* [Problem details]:
Each entry should be restated word for word, with all pictures left out.

* [Exercise data]:
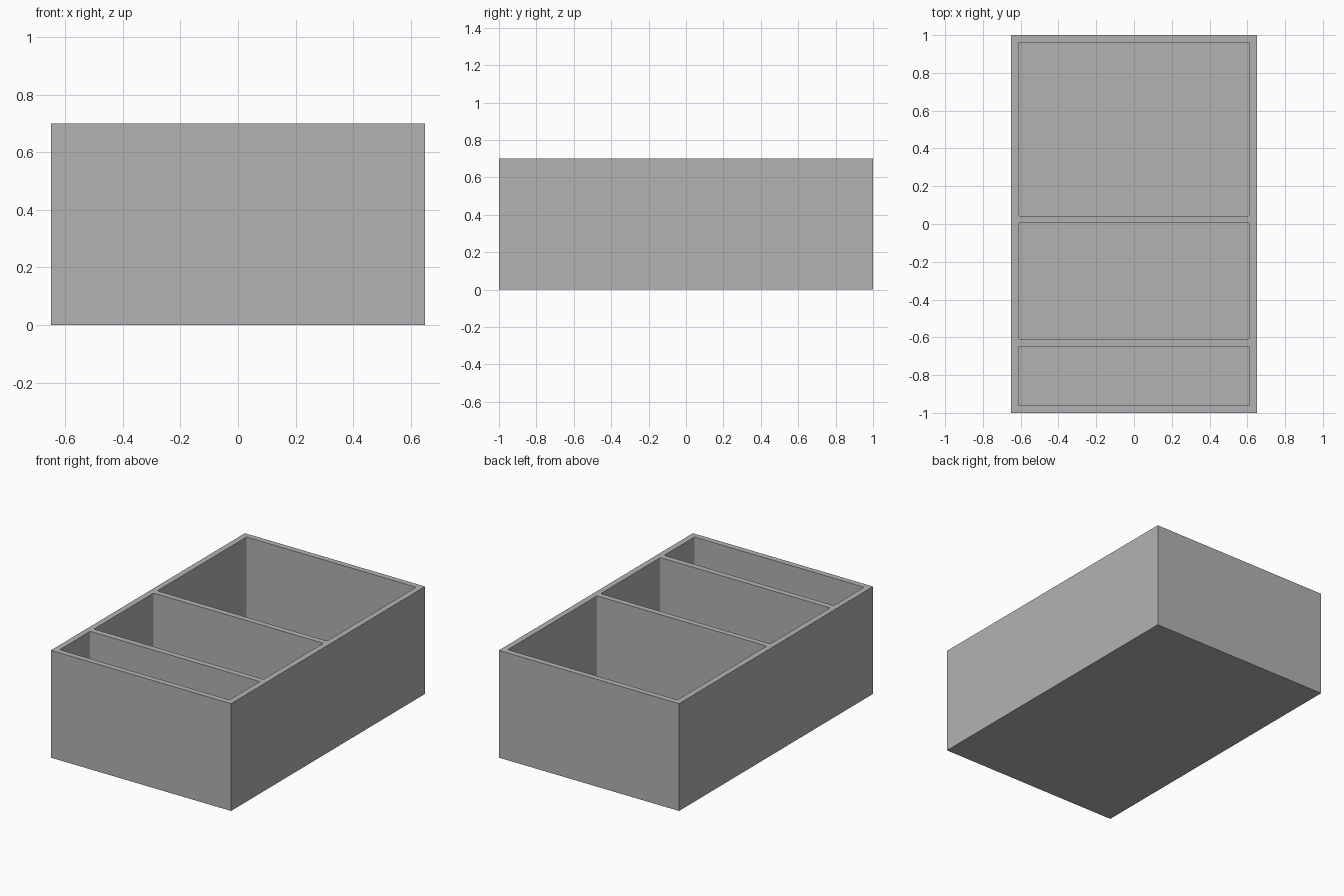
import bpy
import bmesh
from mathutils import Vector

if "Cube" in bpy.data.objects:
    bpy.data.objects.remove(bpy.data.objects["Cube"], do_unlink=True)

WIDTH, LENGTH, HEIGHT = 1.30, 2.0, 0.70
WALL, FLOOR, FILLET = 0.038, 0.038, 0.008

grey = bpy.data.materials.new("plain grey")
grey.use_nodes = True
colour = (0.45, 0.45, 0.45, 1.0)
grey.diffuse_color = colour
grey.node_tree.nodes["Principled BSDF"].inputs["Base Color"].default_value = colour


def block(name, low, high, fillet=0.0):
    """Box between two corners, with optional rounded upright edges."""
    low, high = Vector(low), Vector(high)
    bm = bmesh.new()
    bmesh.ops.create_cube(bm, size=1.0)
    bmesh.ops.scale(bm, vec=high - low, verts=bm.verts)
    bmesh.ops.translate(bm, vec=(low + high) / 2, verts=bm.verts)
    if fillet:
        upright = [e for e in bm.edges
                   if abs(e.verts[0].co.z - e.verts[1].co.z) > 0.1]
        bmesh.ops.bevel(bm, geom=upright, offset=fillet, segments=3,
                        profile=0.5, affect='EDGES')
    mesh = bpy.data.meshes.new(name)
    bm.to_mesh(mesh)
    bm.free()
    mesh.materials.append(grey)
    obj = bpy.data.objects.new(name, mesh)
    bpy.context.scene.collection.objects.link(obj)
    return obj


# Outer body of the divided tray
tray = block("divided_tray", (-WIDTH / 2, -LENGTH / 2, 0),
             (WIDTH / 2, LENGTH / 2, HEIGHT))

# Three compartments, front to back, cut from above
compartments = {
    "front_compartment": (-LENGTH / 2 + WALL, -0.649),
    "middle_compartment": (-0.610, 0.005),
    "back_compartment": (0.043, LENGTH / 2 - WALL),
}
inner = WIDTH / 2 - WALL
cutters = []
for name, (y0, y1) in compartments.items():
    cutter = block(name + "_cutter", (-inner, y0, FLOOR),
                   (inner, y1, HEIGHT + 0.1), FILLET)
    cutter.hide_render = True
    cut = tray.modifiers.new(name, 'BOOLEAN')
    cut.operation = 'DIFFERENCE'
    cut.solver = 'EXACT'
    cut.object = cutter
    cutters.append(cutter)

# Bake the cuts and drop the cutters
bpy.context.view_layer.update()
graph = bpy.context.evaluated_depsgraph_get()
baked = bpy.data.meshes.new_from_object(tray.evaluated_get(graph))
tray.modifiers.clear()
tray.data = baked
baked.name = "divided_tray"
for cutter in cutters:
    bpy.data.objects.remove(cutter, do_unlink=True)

* [Result of the exercise]:
import bpy
import bmesh
from mathutils import Vector

if "Cube" in bpy.data.objects:
    bpy.data.objects.remove(bpy.data.objects["Cube"], do_unlink=True)

WIDTH, LENGTH, HEIGHT = 1.30, 2.0, 0.70
WALL, FLOOR, FILLET = 0.038, 0.038, 0.008

grey = bpy.data.materials.new("plain grey")
grey.use_nodes = True
colour = (0.45, 0.45, 0.45, 1.0)
grey.diffuse_color = colour
grey.node_tree.nodes["Principled BSDF"].inputs["Base Color"].default_value = colour


def block(name, low, high, fillet=0.0):
    """Box between two corners, with optional rounded upright edges."""
    low, high = Vector(low), Vector(high)
    bm = bmesh.new()
    bmesh.ops.create_cube(bm, size=1.0)
    bmesh.ops.scale(bm, vec=high - low, verts=bm.verts)
    bmesh.ops.translate(bm, vec=(low + high) / 2, verts=bm.verts)
    if fillet:
        upright = [e for e in bm.edges
                   if abs(e.verts[0].co.z - e.verts[1].co.z) > 0.1]
        bmesh.ops.bevel(bm, geom=upright, offset=fillet, segments=3,
                        profile=0.5, affect='EDGES')
    mesh = bpy.data.meshes.new(name)
    bm.to_mesh(mesh)
    bm.free()
    mesh.materials.append(grey)
    obj = bpy.data.objects.new(name, mesh)
    bpy.context.scene.collection.objects.link(obj)
    return obj


# Outer body of the divided tray
tray = block("divided_tray", (-WIDTH / 2, -LENGTH / 2, 0),
             (WIDTH / 2, LENGTH / 2, HEIGHT))

# Three compartments, front to back, cut from above
compartments = {
    "front_compartment": (-LENGTH / 2 + WALL, -0.649),
    "middle_compartment": (-0.610, 0.005),
    "back_compartment": (0.043, LENGTH / 2 - WALL),
}
inner = WIDTH / 2 - WALL
cutters = []
for name, (y0, y1) in compartments.items():
    cutter = block(name + "_cutter", (-inner, y0, FLOOR),
                   (inner, y1, HEIGHT + 0.1), FILLET)
    cutter.hide_render = True
    cut = tray.modifiers.new(name, 'BOOLEAN')
    cut.operation = 'DIFFERENCE'
    cut.solver = 'EXACT'
    cut.object = cutter
    cutters.append(cutter)

# Bake the cuts and drop the cutters
bpy.context.view_layer.update()
graph = bpy.context.evaluated_depsgraph_get()
baked = bpy.data.meshes.new_from_object(tray.evaluated_get(graph))
tray.modifiers.clear()
tray.data = baked
baked.name = "divided_tray"
for cutter in cutters:
    bpy.data.objects.remove(cutter, do_unlink=True)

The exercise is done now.